-- Given information follows --
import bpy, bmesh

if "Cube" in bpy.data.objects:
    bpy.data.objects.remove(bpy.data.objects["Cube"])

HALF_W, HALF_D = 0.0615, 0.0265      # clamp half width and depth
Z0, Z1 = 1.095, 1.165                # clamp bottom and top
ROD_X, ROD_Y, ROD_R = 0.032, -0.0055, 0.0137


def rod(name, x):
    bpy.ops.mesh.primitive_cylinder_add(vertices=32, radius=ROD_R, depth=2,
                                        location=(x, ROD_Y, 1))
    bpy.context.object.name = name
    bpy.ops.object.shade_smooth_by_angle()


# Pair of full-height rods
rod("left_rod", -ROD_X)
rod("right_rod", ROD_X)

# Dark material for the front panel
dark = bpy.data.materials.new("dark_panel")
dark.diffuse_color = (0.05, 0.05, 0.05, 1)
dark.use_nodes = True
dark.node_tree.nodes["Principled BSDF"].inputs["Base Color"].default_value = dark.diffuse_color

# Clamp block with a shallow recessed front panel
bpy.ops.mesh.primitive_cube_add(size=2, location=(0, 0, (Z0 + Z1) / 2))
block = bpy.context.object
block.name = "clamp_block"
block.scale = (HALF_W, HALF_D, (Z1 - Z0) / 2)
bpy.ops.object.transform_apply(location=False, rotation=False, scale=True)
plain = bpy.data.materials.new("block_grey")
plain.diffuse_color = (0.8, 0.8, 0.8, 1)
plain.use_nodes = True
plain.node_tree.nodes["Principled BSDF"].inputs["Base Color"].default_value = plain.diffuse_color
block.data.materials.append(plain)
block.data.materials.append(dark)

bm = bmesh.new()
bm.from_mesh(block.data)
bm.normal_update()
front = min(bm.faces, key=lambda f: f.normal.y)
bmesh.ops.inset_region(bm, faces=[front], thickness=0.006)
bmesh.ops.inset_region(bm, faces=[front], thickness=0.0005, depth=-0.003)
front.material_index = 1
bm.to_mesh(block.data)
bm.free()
-- Given information concluded --
-- Given information follows --
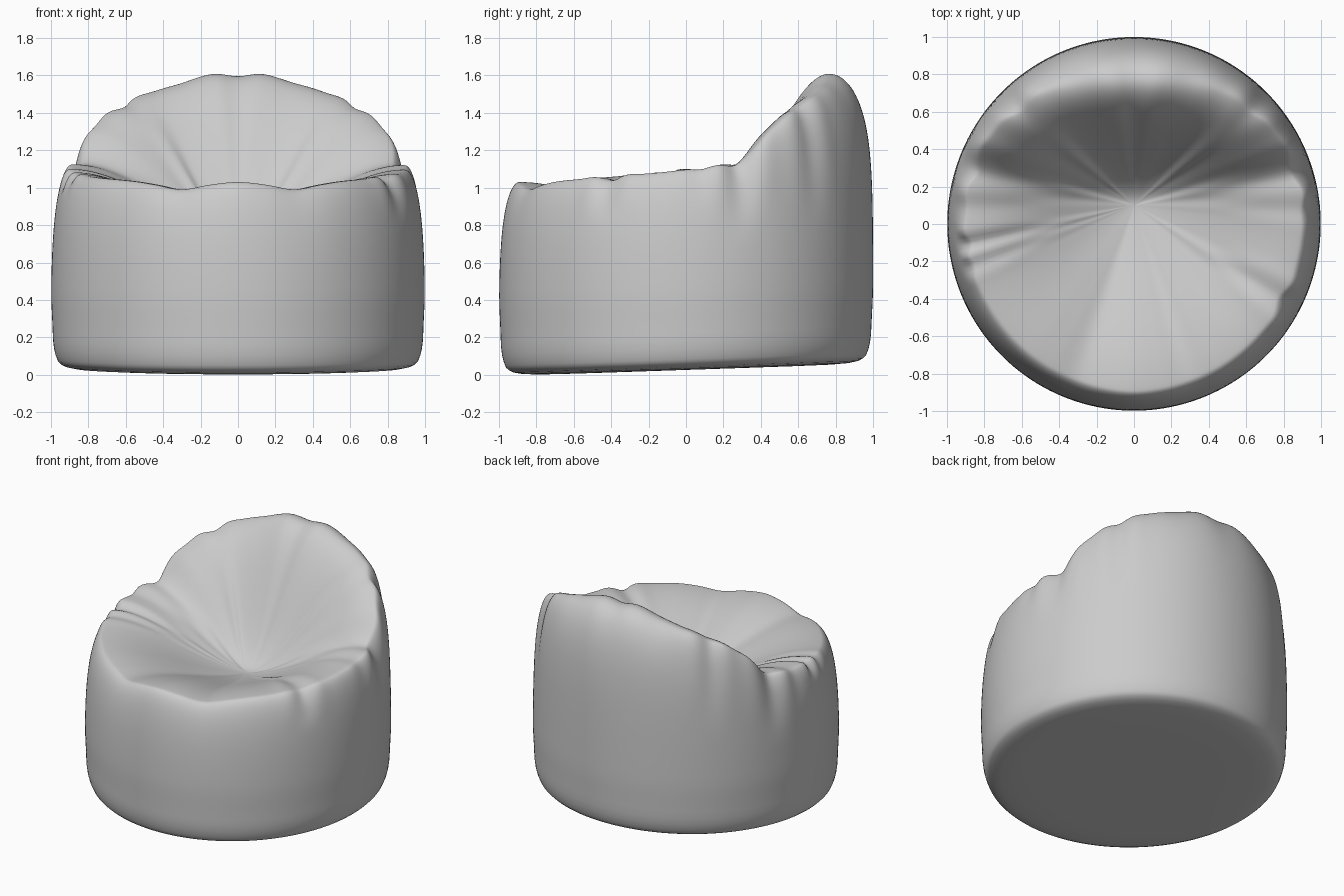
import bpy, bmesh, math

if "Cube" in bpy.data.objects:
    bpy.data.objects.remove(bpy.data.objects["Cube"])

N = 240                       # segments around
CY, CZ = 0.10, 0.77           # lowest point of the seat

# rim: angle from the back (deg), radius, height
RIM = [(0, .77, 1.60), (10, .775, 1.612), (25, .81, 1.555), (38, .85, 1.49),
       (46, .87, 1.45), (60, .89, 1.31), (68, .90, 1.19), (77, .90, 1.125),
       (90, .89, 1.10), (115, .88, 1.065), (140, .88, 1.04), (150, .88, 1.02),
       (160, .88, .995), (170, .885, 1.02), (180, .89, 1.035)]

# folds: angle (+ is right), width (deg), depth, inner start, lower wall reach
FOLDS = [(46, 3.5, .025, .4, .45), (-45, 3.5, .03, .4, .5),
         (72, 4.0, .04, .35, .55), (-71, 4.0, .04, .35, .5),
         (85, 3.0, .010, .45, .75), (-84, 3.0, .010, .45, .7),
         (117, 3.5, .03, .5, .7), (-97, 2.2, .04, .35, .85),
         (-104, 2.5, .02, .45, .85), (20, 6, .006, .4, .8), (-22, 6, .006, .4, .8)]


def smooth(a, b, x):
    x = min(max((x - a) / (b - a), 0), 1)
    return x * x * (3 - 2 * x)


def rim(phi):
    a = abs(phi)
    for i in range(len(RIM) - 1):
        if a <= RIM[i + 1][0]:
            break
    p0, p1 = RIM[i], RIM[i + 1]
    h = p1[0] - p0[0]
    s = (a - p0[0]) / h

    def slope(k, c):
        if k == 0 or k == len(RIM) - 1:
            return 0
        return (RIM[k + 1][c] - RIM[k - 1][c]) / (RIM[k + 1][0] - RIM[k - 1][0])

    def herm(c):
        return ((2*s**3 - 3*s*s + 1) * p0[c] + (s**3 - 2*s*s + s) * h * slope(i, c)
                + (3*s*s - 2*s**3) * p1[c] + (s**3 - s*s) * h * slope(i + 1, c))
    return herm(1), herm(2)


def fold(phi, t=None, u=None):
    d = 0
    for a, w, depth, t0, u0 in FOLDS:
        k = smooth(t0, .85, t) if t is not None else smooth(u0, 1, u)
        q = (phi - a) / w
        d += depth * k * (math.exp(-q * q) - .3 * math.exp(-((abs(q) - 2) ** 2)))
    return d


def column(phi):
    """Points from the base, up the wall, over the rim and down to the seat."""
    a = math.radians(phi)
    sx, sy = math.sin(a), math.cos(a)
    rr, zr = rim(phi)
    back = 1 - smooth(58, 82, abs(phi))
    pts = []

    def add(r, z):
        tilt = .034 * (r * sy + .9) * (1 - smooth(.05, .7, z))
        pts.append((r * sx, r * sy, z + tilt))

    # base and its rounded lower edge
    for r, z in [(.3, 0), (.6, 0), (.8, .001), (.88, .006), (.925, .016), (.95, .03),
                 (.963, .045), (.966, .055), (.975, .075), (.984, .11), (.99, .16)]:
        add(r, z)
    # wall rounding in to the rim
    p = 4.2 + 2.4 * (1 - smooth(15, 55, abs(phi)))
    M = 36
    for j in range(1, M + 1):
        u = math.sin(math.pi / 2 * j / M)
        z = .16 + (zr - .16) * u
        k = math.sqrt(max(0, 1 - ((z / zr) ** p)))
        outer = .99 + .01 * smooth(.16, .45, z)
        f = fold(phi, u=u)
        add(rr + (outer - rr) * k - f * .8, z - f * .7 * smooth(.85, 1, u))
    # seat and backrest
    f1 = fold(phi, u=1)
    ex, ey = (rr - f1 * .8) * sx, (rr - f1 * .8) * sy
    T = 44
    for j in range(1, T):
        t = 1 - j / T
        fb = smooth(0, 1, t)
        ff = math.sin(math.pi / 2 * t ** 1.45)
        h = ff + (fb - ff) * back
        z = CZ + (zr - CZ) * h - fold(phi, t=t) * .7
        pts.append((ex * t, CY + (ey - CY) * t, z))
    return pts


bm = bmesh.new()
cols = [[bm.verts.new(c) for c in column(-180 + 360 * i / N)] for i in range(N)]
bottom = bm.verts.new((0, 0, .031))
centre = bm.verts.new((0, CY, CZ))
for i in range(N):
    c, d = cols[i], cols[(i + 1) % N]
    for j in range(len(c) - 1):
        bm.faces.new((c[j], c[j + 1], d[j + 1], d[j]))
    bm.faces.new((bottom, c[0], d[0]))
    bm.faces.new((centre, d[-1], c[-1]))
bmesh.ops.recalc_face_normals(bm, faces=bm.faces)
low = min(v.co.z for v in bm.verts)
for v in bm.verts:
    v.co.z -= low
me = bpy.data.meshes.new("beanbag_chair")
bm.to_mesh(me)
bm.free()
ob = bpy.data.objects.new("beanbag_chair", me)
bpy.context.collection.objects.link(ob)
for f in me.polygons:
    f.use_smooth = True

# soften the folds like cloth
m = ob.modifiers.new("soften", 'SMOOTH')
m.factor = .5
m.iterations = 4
-- Given information concluded --
▶ **Required work**
After locating the line with "ff = math.sin(math.pi" in the material above, return it and each line after it exactly, ending at the line with "m.iterations = 4".

▶ **Written response**
        ff = math.sin(math.pi / 2 * t ** 1.45)
        h = ff + (fb - ff) * back
        z = CZ + (zr - CZ) * h - fold(phi, t=t) * .7
        pts.append((ex * t, CY + (ey - CY) * t, z))
    return pts


bm = bmesh.new()
cols = [[bm.verts.new(c) for c in column(-180 + 360 * i / N)] for i in range(N)]
bottom = bm.verts.new((0, 0, .031))
centre = bm.verts.new((0, CY, CZ))
for i in range(N):
    c, d = cols[i], cols[(i + 1) % N]
    for j in range(len(c) - 1):
        bm.faces.new((c[j], c[j + 1], d[j + 1], d[j]))
    bm.faces.new((bottom, c[0], d[0]))
    bm.faces.new((centre, d[-1], c[-1]))
bmesh.ops.recalc_face_normals(bm, faces=bm.faces)
low = min(v.co.z for v in bm.verts)
for v in bm.verts:
    v.co.z -= low
me = bpy.data.meshes.new("beanbag_chair")
bm.to_mesh(me)
bm.free()
ob = bpy.data.objects.new("beanbag_chair", me)
bpy.context.collection.objects.link(ob)
for f in me.polygons:
    f.use_smooth = True

# soften the folds like cloth
m = ob.modifiers.new("soften", 'SMOOTH')
m.factor = .5
m.iterations = 4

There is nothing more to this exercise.